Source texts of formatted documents
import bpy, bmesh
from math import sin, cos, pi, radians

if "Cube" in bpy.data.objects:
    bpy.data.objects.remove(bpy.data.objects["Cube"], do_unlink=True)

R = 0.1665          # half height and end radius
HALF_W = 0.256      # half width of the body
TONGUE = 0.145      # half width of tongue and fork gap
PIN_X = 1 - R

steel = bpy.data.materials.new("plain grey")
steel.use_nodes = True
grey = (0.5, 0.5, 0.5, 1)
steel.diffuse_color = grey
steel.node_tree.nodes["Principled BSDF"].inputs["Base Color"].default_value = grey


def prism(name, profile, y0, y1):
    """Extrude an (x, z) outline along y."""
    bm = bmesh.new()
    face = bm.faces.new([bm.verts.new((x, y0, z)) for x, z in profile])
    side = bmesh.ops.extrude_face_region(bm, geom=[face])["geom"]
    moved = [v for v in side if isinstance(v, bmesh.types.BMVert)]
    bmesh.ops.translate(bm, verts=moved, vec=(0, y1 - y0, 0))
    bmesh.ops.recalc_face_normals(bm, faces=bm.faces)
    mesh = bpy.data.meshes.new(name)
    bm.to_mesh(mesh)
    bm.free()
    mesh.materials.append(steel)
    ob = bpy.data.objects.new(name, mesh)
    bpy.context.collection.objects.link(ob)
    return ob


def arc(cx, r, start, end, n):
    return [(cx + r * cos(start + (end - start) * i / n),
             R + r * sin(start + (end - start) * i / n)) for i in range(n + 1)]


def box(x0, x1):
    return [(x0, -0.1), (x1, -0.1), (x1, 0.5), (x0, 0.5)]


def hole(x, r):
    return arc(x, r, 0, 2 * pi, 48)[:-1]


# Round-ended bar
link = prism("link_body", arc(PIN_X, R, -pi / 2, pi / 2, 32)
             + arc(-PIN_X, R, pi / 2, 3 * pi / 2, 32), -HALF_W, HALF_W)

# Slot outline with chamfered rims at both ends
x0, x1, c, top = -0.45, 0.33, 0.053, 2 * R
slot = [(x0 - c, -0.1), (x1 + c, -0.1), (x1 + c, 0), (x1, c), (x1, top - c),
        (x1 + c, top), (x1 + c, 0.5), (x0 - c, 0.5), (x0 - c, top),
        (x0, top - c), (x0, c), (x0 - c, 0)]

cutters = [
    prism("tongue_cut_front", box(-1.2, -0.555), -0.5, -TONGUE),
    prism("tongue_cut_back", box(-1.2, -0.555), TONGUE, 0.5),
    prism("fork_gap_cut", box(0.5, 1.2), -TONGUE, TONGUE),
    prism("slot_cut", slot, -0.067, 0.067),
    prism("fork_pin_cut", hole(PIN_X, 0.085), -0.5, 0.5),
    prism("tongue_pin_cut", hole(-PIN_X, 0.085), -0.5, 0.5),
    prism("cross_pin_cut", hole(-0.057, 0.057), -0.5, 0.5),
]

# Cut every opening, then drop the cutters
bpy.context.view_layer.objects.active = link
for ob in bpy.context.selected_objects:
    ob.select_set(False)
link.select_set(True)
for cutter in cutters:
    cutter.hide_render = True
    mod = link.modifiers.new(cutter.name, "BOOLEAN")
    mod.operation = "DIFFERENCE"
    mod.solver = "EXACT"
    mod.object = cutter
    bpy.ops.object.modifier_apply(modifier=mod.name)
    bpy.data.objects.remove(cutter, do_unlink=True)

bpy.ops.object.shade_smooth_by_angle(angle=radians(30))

==

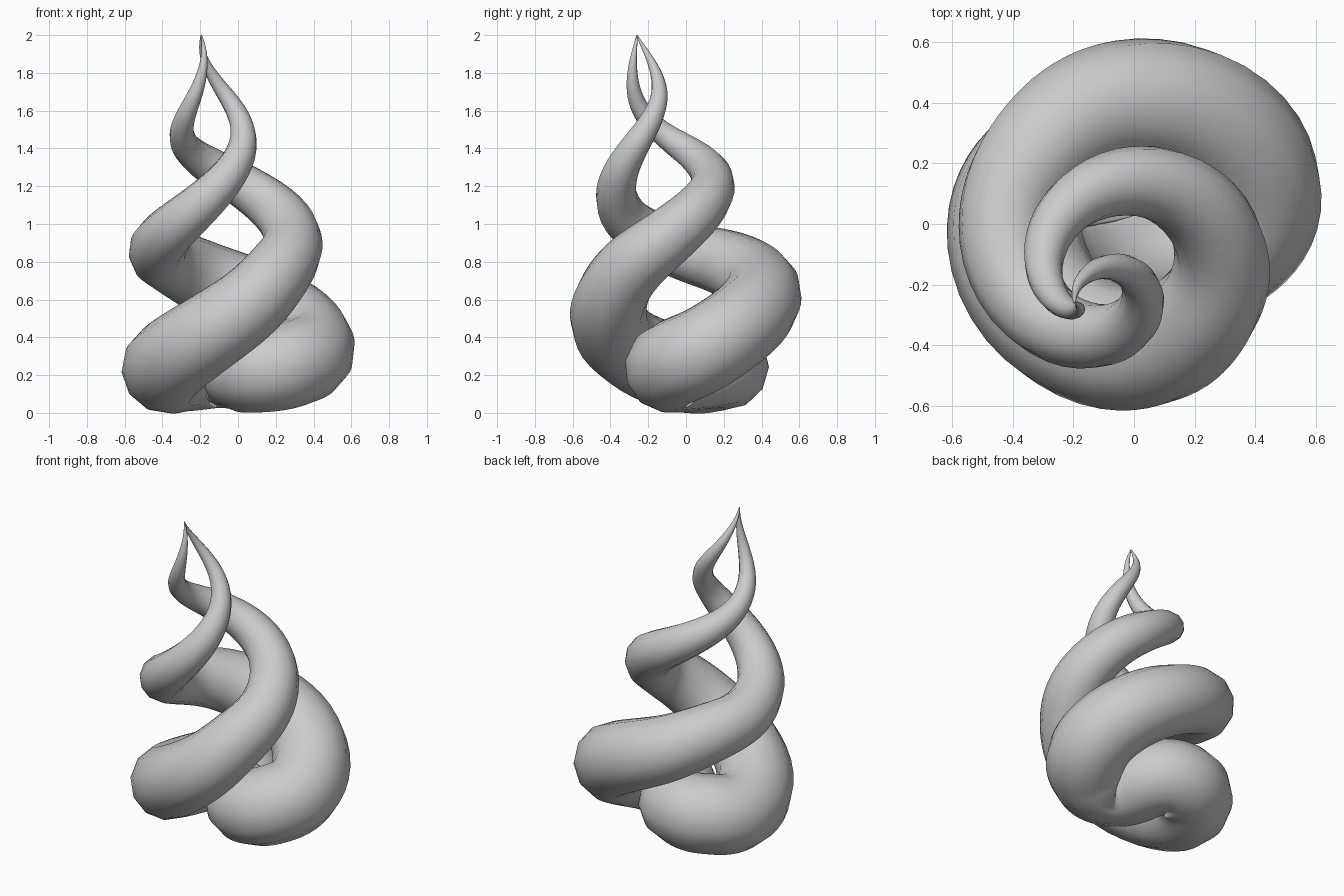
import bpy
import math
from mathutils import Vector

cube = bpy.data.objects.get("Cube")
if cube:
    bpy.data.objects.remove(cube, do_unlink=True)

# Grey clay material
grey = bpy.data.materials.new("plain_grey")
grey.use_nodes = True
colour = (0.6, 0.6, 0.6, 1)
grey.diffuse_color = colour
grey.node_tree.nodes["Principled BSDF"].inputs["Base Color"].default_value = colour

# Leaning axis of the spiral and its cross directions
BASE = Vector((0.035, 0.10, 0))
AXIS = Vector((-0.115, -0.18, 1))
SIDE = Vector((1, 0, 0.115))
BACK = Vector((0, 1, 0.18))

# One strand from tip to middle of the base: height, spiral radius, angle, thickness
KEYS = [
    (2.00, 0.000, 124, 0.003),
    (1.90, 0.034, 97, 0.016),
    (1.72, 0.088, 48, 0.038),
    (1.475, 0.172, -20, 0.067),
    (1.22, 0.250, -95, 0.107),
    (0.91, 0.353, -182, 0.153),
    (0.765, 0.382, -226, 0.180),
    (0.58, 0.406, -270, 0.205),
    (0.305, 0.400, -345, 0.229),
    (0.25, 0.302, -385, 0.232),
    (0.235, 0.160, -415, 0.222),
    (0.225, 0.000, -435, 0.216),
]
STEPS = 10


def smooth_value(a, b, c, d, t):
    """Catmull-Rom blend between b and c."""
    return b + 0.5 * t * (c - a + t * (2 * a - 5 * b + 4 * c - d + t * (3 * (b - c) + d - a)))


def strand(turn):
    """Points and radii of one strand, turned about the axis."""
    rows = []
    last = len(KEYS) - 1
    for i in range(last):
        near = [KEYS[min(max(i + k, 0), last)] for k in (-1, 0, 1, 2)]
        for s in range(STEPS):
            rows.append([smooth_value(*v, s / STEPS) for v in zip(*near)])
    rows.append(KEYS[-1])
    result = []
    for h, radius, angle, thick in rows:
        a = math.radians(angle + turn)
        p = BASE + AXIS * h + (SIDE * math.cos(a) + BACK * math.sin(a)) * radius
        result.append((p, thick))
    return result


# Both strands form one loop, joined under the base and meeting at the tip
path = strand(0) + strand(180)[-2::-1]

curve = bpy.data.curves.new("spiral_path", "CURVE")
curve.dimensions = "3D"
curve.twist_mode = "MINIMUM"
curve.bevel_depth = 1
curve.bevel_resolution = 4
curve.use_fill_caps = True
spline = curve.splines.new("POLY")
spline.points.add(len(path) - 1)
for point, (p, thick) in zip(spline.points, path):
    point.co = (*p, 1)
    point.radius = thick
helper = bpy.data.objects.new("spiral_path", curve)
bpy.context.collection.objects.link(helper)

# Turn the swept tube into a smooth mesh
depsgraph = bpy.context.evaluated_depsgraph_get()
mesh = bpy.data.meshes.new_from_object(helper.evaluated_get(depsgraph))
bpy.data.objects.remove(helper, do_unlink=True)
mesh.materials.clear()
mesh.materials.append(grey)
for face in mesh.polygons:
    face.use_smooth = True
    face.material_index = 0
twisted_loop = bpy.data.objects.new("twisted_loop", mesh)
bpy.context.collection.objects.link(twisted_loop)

→ What to work on: Find the word "steel" in the records, and report each line that has it.

→ Answer to this exercise:
steel = bpy.data.materials.new("plain grey")
steel.use_nodes = True
steel.diffuse_color = grey
steel.node_tree.nodes["Principled BSDF"].inputs["Base Color"].default_value = grey
    mesh.materials.append(steel)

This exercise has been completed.